SUPPLIED INFORMATION:

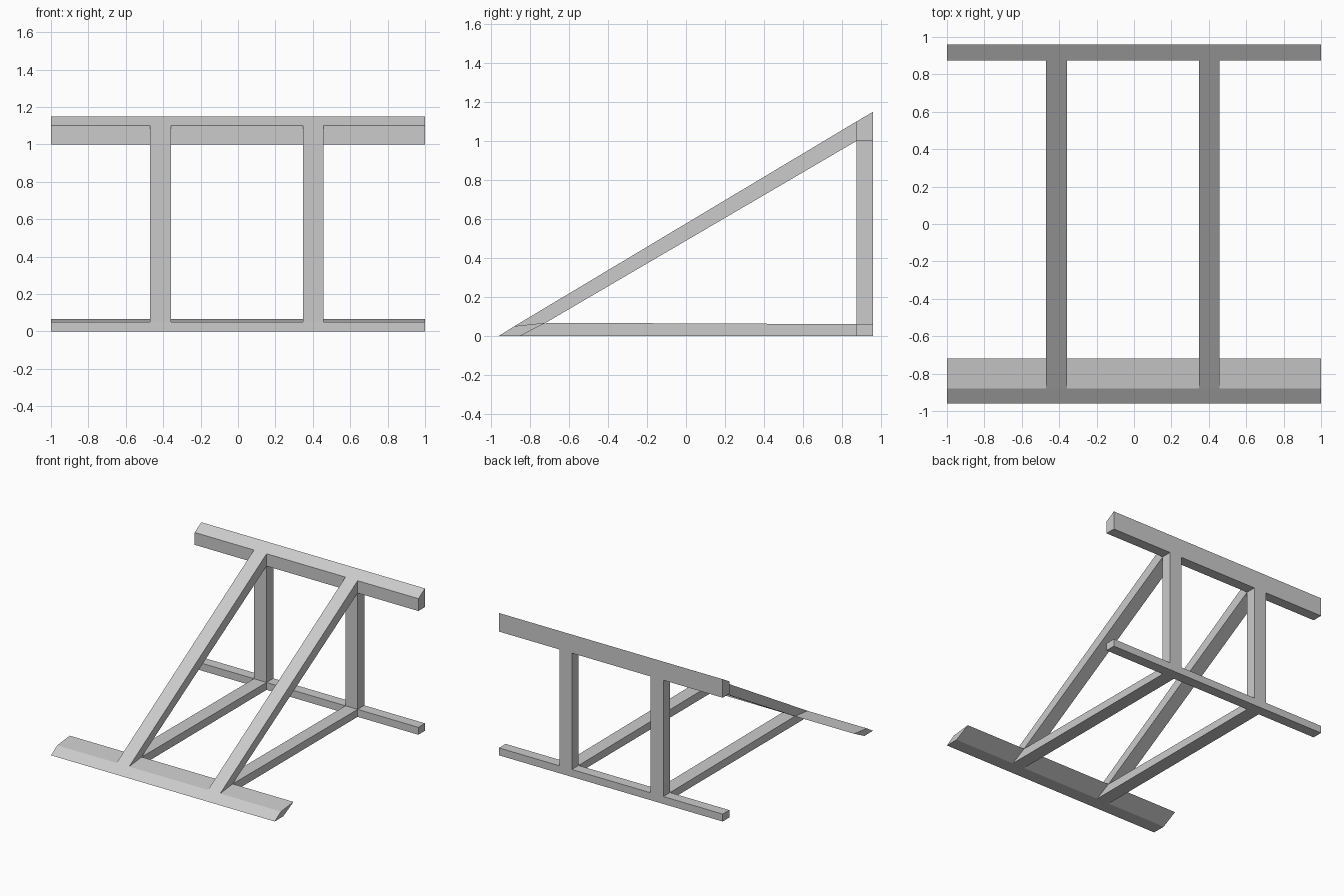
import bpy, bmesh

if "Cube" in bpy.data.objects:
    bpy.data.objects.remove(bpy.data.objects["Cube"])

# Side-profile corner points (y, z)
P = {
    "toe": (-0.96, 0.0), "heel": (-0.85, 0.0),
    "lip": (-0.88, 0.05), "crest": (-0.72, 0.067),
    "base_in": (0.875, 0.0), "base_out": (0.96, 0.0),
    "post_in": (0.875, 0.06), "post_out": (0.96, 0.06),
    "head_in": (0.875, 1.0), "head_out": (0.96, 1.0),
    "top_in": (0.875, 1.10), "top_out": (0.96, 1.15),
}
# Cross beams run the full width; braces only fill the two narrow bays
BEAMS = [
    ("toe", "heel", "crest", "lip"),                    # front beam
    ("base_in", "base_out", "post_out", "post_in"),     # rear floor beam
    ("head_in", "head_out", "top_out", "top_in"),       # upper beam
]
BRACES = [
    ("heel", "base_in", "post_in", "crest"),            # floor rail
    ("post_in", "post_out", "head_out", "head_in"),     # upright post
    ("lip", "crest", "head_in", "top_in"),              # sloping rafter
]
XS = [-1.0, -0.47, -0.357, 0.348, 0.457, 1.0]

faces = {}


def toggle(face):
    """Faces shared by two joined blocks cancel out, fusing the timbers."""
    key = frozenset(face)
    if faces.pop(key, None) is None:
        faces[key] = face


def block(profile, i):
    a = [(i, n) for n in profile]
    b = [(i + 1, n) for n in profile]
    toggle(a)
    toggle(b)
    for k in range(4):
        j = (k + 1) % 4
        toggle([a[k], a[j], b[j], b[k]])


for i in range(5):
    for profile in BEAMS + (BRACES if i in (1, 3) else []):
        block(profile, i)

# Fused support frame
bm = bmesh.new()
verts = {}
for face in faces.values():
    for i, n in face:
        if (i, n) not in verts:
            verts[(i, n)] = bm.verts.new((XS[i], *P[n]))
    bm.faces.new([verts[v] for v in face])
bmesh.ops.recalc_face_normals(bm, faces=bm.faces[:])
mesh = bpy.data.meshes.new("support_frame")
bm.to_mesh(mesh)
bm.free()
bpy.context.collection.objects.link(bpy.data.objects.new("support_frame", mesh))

REQUIREMENT: Your answer should be the lines above, from the line containing "for face in" up to and including the line containing "bmesh.ops.recalc_face_normals(bm, faces=bm.faces[:])", reproduced exactly and with nothing else.

SOLVED EXERCISE:
for face in faces.values():
    for i, n in face:
        if (i, n) not in verts:
            verts[(i, n)] = bm.verts.new((XS[i], *P[n]))
    bm.faces.new([verts[v] for v in face])
bmesh.ops.recalc_face_normals(bm, faces=bm.faces[:])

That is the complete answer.